In the news recently is a story about how the state Department of Natural Resources decided to "outsource" the state's hunting and fishing licensing and boating registration.
The sole bidder back in February was Central Bank, out of Jefferson City, Mo. The cost to the consumer will increase due to Central Bank's "convenience fee" and an estimated 80 percent of the current retailers around the state will no longer be providing this service.
Central Bank will focus on having Georgia citizens receive their licenses and have their boats registered via the Internet or phone. Central Bank will choose who gets to sell licenses and registrations by the top 20 percent of current license retailers based on sales volume, according to the DNR. That means the "big box" stores like Wal-Mart and Bass Pro Shops will likely benefit as our state's primary sources of hunting and fishing licenses.
Last year, 1.7 million hunting and fishing licenses were sold in Georgia and 344,000 boats were registered using the state's 1,039 vendors.
Many of those vendors were bait shops and "mom-and-pop" local business establishments. They only receive 60 cents per license sold - hardly enough to make it worth their while.

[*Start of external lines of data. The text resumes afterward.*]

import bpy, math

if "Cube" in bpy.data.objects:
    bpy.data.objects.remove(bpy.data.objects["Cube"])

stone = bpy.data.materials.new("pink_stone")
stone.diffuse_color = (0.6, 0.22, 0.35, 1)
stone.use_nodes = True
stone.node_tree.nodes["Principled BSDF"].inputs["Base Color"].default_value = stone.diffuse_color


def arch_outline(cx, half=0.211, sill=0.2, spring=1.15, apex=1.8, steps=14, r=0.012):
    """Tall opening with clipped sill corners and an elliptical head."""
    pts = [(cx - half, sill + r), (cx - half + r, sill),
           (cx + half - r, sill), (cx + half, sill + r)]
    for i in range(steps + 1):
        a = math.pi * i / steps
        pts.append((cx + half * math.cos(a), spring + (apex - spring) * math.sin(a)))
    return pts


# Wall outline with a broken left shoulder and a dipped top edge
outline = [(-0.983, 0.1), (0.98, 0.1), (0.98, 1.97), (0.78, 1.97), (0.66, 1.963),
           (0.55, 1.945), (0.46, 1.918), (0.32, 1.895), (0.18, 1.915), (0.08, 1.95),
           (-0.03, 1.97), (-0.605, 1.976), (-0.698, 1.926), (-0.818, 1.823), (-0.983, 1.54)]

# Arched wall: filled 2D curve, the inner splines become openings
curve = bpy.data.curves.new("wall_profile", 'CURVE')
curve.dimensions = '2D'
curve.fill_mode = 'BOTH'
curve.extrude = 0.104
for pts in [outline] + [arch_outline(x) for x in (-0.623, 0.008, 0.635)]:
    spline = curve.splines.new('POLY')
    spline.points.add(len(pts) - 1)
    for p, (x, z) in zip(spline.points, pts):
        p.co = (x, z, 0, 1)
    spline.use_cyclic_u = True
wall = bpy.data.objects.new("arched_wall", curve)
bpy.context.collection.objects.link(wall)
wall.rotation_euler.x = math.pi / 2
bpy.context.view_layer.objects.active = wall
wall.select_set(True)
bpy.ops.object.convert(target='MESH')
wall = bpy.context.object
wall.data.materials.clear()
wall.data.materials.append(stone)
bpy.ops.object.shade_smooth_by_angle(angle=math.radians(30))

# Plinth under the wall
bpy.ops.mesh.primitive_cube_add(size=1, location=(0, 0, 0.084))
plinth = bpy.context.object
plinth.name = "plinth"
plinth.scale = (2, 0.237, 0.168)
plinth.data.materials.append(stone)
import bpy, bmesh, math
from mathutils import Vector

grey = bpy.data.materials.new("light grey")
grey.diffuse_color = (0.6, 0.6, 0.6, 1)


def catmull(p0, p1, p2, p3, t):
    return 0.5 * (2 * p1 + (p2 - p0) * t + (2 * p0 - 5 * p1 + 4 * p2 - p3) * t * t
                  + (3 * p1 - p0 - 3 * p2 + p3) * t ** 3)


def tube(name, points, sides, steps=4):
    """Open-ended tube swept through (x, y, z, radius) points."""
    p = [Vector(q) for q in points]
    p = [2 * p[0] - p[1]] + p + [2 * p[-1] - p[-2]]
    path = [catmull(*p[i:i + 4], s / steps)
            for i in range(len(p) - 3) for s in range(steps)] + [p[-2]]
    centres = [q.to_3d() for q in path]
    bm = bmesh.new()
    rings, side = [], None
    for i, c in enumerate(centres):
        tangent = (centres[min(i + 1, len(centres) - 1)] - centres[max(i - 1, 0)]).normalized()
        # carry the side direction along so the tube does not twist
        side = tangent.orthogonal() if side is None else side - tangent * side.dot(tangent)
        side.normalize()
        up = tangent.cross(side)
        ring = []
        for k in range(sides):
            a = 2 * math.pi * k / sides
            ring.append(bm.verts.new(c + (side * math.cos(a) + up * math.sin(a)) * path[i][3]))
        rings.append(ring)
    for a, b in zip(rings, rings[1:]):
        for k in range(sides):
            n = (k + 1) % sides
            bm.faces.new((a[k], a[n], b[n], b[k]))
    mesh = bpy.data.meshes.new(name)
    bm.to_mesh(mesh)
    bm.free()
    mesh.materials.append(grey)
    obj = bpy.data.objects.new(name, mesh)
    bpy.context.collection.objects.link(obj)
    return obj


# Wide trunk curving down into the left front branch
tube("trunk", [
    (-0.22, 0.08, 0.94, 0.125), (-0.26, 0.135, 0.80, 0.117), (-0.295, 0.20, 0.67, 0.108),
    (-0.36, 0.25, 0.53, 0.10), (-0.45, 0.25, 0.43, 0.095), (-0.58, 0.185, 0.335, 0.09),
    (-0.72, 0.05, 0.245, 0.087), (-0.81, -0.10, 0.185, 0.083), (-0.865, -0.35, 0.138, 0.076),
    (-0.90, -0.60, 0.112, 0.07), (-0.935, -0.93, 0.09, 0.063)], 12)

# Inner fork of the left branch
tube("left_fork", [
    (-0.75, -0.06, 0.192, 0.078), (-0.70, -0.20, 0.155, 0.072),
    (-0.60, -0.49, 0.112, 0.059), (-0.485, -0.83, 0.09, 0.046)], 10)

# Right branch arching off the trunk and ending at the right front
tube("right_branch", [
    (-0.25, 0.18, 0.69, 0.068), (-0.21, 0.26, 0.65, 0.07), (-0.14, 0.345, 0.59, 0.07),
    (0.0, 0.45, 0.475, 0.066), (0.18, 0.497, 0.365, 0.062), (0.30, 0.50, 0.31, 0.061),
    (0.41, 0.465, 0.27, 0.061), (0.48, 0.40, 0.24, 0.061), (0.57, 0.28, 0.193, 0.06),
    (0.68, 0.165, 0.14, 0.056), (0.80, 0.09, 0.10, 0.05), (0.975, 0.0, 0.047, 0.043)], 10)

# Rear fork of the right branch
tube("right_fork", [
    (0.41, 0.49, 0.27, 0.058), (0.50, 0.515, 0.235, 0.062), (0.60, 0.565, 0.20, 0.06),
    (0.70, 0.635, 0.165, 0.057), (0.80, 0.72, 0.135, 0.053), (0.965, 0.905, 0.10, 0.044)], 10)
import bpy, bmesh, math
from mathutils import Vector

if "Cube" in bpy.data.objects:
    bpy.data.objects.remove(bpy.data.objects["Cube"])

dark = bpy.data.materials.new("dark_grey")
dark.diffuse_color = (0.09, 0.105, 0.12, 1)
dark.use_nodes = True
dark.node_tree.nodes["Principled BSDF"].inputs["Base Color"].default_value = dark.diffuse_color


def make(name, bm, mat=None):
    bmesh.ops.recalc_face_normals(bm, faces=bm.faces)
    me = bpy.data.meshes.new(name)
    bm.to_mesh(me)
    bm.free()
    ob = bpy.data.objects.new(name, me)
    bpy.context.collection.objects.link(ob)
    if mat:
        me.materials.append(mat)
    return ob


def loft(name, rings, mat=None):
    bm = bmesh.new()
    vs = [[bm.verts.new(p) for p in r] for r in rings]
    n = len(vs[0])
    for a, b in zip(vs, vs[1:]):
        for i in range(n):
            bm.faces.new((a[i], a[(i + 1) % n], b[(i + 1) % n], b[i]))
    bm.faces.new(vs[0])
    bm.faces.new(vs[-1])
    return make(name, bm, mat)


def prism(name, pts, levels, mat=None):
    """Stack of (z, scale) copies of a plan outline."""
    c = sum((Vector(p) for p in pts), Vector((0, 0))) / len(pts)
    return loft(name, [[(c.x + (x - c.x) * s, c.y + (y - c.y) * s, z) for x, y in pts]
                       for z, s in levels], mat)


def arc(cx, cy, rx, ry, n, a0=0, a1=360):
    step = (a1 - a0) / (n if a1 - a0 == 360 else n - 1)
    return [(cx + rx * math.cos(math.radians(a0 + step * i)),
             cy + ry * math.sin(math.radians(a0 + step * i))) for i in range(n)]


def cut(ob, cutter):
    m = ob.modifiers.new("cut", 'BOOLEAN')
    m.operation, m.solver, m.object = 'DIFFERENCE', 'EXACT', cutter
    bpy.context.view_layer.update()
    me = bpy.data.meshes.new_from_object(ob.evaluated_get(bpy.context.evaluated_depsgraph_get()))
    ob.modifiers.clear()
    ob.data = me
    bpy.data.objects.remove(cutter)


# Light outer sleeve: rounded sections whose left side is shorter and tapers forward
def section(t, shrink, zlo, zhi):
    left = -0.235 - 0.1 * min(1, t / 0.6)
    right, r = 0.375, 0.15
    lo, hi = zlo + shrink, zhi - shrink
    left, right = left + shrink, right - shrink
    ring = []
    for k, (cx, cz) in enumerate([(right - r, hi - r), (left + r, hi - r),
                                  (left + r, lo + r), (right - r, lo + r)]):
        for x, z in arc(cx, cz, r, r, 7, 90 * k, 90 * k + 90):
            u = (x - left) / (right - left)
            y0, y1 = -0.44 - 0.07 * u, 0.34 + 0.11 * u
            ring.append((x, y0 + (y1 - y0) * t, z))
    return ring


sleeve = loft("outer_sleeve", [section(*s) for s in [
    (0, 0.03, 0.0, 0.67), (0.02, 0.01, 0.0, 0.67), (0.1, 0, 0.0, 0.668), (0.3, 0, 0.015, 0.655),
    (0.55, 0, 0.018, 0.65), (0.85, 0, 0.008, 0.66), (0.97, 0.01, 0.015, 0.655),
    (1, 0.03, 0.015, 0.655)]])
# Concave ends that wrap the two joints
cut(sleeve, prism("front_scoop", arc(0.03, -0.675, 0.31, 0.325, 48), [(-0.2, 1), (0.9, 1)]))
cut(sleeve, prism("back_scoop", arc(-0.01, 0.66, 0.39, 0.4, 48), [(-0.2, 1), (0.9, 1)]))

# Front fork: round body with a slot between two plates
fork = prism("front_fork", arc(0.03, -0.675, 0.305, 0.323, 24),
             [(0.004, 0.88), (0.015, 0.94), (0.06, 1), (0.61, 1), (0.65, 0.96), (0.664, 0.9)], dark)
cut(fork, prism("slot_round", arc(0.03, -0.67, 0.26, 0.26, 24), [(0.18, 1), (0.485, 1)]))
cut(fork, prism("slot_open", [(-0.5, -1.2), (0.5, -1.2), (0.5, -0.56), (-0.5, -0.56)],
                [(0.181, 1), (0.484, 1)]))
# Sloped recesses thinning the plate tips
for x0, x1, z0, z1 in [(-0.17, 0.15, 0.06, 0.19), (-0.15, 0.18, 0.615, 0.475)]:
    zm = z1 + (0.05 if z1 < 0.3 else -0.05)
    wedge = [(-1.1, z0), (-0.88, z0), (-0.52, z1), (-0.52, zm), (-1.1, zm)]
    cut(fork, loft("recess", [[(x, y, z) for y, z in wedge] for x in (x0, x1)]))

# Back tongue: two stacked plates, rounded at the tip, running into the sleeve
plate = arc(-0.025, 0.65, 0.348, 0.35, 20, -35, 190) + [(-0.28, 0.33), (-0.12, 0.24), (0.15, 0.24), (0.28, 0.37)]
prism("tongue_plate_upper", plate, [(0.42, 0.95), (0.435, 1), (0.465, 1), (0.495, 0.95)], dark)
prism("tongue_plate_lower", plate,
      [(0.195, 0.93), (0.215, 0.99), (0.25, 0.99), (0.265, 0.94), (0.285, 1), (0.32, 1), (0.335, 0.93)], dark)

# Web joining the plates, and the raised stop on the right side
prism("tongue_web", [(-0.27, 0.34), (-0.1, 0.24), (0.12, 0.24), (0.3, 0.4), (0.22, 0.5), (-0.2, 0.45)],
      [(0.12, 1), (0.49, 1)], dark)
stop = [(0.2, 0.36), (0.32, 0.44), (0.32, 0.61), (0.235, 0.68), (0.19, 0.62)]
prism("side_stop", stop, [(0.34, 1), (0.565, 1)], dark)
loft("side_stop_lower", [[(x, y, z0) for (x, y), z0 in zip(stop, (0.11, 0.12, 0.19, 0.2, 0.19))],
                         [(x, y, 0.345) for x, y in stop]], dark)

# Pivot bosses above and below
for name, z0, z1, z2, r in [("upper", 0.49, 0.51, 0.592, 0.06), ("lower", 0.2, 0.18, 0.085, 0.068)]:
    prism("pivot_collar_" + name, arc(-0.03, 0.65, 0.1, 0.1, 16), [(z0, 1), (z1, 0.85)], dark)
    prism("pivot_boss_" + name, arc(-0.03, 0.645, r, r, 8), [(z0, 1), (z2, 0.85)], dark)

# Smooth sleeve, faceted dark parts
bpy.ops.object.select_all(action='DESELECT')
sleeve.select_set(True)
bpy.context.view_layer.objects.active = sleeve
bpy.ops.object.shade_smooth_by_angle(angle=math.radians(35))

Their profit comes from the traffic selling licenses and registration brings to their stores.
DNR officials said they made this move because their current system was outdated and the hardware for the computer equipment was no longer being produced.
I'm not biting.
Some elementary mathematics. The Georgia Wildlife Federation - which is protesting this move - estimates that Central Bank will earn $3.3 million a year from this contract. If you multiply 1.7 million (number of hunting & fishing licenses issued last year) x $9.50 (estimated average cost of license) = $16.15 million. That's not even considering boat registration fees.
I realize there are other costs involved, but I find it hard to believe that the state doesn't have enough money to update their equipment. Heck - charge a "convenience fee" - that will net you a cool $3 million a year right there.
Also consider who stands to benefit most from this move. A bank out of Missouri gets the state fishing/hunting license contract. Where is Bass Pro Shops headquartered? Uh, Missouri.
Coincidence - perhaps.
Or perhaps it's an example of our state government getting ahead of itself.
Less than half of Georgia's residents have access to a home or work computer - i.e., Internet access. I don't know how many don't have a credit card.
How is some guy who's fishing off a country bridge in rural Georgia going to get his fishing license when he doesn't have access to a computer or a credit card?
He won't. He'll fish without one.
And what about the hunter who comes from out of state to South Georgia and gets his hunting license online? Will he then go into the hardware store in small town Georgia to get his ammo and other gear? It's doubtful. Why make another trip when he can get the same items in his home state?
Who's losing all those sales tax dollars and license fees? Georgia is. And so are Georgia's schools and police departments and other public entities.
Basically, what this action does is take money out of our state's communities and small businesses and puts it into corporate hands - a tactic that is become more and more popular in Atlanta.
I'm fed up with it. If you are too, contact your local legislator. Maybe they can void this contract before it becomes effective in the fall.
This is a dog that doesn't need to hunt.
Len Robbins is editor and publisher of The Clinch County News.